Return exactly the span of lines in the following data that opens with the line containing "panel = [(0.27, 0.125), (0.43, 0.125)]" and closes with the line containing "drill((-0.7, 0.445, z), (0, 0.445, z), 0.065)". Include nothing else.

Start of Data for review

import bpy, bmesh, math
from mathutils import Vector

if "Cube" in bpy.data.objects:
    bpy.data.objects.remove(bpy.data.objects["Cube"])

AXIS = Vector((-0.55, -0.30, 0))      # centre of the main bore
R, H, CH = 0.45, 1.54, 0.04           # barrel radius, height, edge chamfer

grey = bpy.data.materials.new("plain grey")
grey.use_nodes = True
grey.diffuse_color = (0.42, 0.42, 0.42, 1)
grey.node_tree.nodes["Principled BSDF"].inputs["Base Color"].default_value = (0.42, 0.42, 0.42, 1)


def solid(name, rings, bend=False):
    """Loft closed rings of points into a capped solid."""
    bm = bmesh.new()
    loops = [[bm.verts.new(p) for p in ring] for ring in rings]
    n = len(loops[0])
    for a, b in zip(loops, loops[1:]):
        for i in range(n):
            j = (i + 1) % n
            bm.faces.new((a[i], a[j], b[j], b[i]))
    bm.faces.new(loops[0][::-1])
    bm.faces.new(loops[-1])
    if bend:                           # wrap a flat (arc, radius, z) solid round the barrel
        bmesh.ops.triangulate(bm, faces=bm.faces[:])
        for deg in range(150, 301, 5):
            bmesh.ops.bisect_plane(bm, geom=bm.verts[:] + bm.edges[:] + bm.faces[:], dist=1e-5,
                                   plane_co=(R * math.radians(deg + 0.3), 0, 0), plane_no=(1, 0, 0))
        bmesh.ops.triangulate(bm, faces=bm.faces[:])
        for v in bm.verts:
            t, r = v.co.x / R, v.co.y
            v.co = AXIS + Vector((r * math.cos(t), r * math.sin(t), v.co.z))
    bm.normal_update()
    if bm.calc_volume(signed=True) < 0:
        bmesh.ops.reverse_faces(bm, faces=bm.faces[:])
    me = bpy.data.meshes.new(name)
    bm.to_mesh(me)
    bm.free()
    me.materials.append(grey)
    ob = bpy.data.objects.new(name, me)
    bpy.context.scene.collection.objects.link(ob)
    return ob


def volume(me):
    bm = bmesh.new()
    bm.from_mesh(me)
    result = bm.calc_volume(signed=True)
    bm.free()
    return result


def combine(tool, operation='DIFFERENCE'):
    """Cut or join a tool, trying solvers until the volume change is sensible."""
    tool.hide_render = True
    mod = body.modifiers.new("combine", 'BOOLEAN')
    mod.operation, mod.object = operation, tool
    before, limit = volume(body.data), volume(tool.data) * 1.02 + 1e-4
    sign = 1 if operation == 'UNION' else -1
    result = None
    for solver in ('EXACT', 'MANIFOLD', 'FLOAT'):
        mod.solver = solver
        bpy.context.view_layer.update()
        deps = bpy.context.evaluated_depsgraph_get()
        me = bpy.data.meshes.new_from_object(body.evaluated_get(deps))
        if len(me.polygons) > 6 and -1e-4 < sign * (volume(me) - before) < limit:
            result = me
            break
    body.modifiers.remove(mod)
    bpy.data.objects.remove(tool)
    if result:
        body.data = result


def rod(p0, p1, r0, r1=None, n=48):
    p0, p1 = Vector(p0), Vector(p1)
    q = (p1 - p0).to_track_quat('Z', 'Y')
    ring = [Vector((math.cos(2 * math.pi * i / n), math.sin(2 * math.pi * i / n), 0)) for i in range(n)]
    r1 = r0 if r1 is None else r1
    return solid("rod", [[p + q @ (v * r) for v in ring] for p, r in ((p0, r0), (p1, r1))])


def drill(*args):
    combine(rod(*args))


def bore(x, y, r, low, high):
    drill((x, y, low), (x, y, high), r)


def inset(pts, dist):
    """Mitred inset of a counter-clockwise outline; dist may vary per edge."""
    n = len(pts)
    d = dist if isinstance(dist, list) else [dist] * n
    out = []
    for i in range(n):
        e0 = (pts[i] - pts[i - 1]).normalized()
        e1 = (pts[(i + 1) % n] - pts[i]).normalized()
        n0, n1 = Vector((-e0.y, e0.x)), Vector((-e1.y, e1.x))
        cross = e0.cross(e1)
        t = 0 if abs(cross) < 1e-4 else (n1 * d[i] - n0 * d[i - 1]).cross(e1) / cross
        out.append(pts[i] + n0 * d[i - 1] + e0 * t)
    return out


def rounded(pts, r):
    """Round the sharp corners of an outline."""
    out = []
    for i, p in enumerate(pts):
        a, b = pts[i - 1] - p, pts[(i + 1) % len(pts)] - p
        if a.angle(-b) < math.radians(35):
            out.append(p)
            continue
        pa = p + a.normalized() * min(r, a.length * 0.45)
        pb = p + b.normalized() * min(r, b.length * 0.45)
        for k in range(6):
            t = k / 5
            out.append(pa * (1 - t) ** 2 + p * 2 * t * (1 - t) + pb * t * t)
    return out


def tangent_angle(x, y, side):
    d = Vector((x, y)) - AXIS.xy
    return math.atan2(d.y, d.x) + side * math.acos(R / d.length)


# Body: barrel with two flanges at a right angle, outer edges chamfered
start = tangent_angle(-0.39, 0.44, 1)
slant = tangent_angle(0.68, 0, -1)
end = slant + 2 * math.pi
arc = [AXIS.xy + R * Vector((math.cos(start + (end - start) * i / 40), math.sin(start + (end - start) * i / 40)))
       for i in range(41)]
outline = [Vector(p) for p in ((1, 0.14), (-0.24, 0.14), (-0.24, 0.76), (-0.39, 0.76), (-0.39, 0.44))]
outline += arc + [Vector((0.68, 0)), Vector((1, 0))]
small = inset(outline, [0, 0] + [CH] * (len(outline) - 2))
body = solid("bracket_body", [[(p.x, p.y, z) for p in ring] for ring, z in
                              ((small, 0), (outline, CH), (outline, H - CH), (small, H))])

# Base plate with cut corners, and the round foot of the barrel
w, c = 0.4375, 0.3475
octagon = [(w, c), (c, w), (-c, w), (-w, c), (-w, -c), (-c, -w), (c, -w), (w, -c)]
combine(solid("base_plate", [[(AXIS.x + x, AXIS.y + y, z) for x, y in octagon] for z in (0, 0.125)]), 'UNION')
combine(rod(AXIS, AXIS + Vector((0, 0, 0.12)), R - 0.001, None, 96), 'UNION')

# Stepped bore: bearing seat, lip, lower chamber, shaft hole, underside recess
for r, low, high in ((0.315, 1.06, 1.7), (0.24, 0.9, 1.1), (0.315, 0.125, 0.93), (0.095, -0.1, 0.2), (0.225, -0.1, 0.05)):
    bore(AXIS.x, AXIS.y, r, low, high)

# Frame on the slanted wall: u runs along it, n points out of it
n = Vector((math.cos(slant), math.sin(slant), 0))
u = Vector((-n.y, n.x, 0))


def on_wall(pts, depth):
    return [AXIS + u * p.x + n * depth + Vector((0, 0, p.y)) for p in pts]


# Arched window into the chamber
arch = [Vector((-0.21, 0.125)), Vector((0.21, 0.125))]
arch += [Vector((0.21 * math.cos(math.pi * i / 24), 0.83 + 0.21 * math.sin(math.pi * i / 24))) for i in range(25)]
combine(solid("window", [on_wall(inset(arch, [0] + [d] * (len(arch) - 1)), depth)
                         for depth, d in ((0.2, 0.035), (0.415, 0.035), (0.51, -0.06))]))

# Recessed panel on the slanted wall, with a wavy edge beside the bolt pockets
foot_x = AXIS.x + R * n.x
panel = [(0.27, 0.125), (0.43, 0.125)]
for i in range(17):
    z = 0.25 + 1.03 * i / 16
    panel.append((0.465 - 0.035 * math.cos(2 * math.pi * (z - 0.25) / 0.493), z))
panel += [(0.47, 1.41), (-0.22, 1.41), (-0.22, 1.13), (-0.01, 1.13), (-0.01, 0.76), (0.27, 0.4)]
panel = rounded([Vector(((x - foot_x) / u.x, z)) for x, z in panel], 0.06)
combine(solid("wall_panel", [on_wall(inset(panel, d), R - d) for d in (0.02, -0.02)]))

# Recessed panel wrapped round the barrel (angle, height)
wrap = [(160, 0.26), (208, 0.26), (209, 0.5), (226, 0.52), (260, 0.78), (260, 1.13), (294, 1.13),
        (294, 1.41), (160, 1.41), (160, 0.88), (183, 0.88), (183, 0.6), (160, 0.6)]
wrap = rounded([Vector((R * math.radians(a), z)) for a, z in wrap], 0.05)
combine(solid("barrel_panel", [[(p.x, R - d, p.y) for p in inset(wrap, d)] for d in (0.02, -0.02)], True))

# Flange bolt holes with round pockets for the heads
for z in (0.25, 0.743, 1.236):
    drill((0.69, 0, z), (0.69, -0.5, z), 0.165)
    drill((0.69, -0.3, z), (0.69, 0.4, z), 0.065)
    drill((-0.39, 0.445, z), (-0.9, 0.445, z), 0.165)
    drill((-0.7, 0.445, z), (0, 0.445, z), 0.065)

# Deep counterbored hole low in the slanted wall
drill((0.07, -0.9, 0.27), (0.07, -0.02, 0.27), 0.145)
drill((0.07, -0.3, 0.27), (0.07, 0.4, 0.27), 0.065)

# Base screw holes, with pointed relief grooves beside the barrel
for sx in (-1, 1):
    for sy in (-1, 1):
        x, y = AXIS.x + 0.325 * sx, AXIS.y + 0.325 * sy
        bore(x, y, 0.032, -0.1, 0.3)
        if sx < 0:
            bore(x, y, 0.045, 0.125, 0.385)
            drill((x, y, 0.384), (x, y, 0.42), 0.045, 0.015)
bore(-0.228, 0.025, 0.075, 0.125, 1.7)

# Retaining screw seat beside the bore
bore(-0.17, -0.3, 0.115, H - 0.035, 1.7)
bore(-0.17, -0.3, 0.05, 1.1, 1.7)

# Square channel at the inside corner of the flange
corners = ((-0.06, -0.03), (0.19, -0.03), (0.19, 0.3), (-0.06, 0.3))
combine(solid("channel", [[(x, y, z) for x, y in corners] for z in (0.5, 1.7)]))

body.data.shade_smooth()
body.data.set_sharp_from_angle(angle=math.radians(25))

End of Data for review

Expected answer
panel = [(0.27, 0.125), (0.43, 0.125)]
for i in range(17):
    z = 0.25 + 1.03 * i / 16
    panel.append((0.465 - 0.035 * math.cos(2 * math.pi * (z - 0.25) / 0.493), z))
panel += [(0.47, 1.41), (-0.22, 1.41), (-0.22, 1.13), (-0.01, 1.13), (-0.01, 0.76), (0.27, 0.4)]
panel = rounded([Vector(((x - foot_x) / u.x, z)) for x, z in panel], 0.06)
combine(solid("wall_panel", [on_wall(inset(panel, d), R - d) for d in (0.02, -0.02)]))

# Recessed panel wrapped round the barrel (angle, height)
wrap = [(160, 0.26), (208, 0.26), (209, 0.5), (226, 0.52), (260, 0.78), (260, 1.13), (294, 1.13),
        (294, 1.41), (160, 1.41), (160, 0.88), (183, 0.88), (183, 0.6), (160, 0.6)]
wrap = rounded([Vector((R * math.radians(a), z)) for a, z in wrap], 0.05)
combine(solid("barrel_panel", [[(p.x, R - d, p.y) for p in inset(wrap, d)] for d in (0.02, -0.02)], True))

# Flange bolt holes with round pockets for the heads
for z in (0.25, 0.743, 1.236):
    drill((0.69, 0, z), (0.69, -0.5, z), 0.165)
    drill((0.69, -0.3, z), (0.69, 0.4, z), 0.065)
    drill((-0.39, 0.445, z), (-0.9, 0.445, z), 0.165)
    drill((-0.7, 0.445, z), (0, 0.445, z), 0.065)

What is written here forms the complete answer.